ACTIVITY >> Could you give the number of lines in the entries below that contain the word "metal"? Only the number is wanted.

━━━━━ GIVEN DATA ━━━━━

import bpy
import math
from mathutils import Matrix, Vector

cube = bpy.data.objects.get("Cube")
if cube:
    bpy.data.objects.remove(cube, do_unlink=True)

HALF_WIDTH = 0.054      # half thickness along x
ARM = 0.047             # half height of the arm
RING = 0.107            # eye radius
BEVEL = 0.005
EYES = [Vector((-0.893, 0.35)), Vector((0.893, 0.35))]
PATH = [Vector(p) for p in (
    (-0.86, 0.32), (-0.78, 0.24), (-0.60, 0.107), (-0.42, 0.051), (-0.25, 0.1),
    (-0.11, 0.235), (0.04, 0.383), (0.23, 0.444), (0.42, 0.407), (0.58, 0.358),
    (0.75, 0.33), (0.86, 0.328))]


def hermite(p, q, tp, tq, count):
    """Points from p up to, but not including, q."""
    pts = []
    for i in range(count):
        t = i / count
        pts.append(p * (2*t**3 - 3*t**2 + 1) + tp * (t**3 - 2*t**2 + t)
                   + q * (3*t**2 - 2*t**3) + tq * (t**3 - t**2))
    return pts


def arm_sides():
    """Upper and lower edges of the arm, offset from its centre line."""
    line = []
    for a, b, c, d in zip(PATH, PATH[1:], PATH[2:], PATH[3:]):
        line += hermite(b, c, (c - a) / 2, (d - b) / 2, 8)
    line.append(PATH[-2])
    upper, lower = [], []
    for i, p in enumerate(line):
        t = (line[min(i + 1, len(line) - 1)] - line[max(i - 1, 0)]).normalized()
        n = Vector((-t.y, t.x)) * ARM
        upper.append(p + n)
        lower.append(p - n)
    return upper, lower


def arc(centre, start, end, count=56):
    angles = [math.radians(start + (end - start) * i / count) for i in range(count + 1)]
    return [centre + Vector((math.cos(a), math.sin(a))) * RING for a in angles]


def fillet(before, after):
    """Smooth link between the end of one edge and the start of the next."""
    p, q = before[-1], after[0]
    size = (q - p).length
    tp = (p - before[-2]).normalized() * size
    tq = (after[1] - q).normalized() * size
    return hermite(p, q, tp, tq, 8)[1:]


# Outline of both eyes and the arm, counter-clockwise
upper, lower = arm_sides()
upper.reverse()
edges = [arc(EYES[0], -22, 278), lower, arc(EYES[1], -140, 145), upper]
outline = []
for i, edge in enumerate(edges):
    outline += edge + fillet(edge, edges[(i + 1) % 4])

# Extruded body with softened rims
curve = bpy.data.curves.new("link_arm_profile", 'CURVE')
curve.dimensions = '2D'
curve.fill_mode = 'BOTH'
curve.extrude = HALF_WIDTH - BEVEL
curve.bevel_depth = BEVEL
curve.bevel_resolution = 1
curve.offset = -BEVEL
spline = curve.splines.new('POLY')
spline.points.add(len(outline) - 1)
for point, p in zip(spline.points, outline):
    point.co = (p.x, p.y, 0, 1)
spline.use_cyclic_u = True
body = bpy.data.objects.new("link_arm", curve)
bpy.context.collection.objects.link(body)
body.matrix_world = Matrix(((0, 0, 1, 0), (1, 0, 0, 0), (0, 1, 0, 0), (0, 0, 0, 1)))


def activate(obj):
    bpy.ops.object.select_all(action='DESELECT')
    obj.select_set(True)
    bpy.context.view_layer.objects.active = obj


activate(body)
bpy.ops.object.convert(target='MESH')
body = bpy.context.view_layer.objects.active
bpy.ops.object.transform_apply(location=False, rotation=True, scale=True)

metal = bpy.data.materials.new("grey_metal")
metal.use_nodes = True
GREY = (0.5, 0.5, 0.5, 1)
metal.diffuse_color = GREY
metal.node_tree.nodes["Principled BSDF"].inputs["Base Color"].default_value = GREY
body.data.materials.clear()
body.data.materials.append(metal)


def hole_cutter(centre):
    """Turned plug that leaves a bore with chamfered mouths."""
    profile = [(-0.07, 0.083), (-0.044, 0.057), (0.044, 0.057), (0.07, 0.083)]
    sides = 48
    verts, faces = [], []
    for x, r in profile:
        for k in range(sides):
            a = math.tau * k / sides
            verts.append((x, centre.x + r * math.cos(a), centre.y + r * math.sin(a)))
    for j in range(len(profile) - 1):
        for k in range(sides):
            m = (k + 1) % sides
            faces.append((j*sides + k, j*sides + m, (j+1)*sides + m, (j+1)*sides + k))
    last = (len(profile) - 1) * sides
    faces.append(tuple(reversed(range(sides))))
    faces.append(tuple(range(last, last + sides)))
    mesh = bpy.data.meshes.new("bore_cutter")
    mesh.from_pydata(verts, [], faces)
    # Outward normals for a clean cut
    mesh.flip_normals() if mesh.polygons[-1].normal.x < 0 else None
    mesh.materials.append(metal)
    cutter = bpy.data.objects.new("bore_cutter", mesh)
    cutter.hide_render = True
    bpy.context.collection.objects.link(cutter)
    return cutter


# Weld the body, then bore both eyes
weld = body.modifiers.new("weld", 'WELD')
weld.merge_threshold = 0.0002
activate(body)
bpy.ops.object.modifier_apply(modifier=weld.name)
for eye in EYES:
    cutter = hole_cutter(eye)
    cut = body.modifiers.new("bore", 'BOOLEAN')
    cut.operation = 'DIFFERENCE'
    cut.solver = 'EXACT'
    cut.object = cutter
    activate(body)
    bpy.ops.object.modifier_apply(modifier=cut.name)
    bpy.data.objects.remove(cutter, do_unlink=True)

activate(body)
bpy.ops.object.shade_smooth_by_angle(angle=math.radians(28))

━━━━━

SOLUTION >> 6